*Requirement*. Scan the records for the word "profile". Copy each line that includes it.

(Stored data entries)
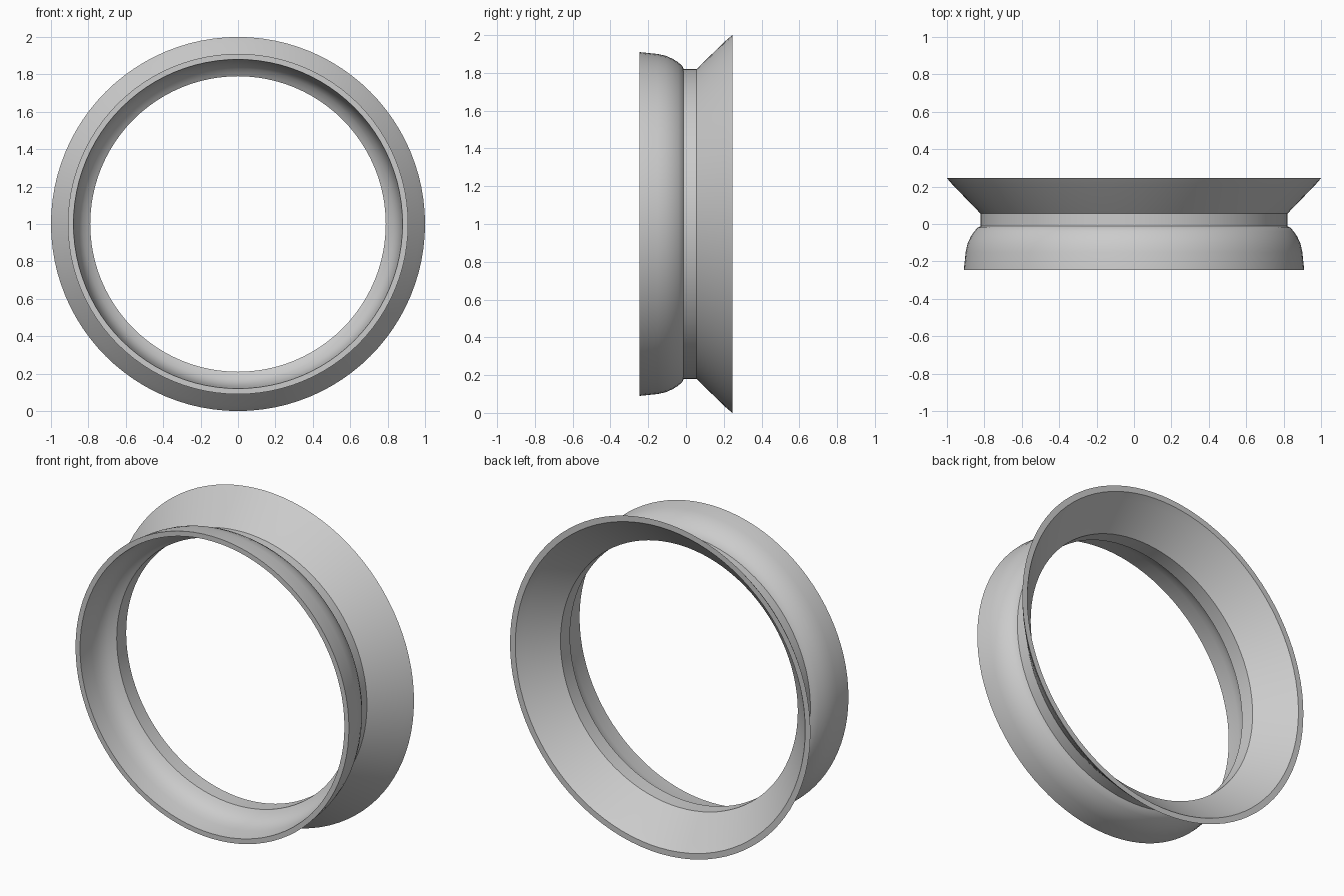
import bpy, bmesh, math
from mathutils import Matrix, Vector

cube = bpy.data.objects.get("Cube")
if cube:
    bpy.data.objects.remove(cube, do_unlink=True)

SEGMENTS = 96
WALL = 0.03

grey = bpy.data.materials.new("plain_grey")
grey.use_nodes = True
colour = (0.6, 0.6, 0.6, 1)
grey.diffuse_color = colour
grey.node_tree.nodes["Principled BSDF"].inputs["Base Color"].default_value = colour

# Outer wall as (depth, radius): rounded front lip, narrow waist, flared back
outer = [(-0.245, 0.91), (-0.15, 0.9), (-0.105, 0.89), (-0.07, 0.874),
         (-0.04, 0.855), (-0.02, 0.836), (-0.012, 0.82),
         (0.055, 0.82), (0.21, 0.97), (0.245, 1.0)]
# Inner wall follows it at a constant wall thickness
inner = [(-0.245, 0.88), (-0.15, 0.87), (-0.11, 0.861), (-0.08, 0.848),
         (-0.055, 0.83), (-0.035, 0.805), (-0.025, 0.79),
         (0.065, 0.79), (0.21, 0.935), (0.245, 1.0 - WALL - 0.005)]
profile = outer + inner[::-1]

# Spin the closed profile around the depth axis
bm = bmesh.new()
rings = []
for i in range(SEGMENTS):
    turn = Matrix.Rotation(math.tau * i / SEGMENTS, 3, 'Y')
    rings.append([bm.verts.new(turn @ Vector((0, y, r)) + Vector((0, 0, 1)))
                  for y, r in profile])
for i, ring in enumerate(rings):
    after = rings[(i + 1) % SEGMENTS]
    for j in range(len(profile)):
        k = (j + 1) % len(profile)
        bm.faces.new((ring[j], ring[k], after[k], after[j]))
bmesh.ops.recalc_face_normals(bm, faces=bm.faces)
mesh = bpy.data.meshes.new("flared_ring")
bm.to_mesh(mesh)
bm.free()
mesh.materials.append(grey)

ring_object = bpy.data.objects.new("flared_ring", mesh)
bpy.context.collection.objects.link(ring_object)
bpy.context.view_layer.objects.active = ring_object
ring_object.select_set(True)
bpy.ops.object.shade_smooth_by_angle(angle=math.radians(30))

*Answer for the task*.
profile = outer + inner[::-1]
# Spin the closed profile around the depth axis
                  for y, r in profile])
    for j in range(len(profile)):
        k = (j + 1) % len(profile)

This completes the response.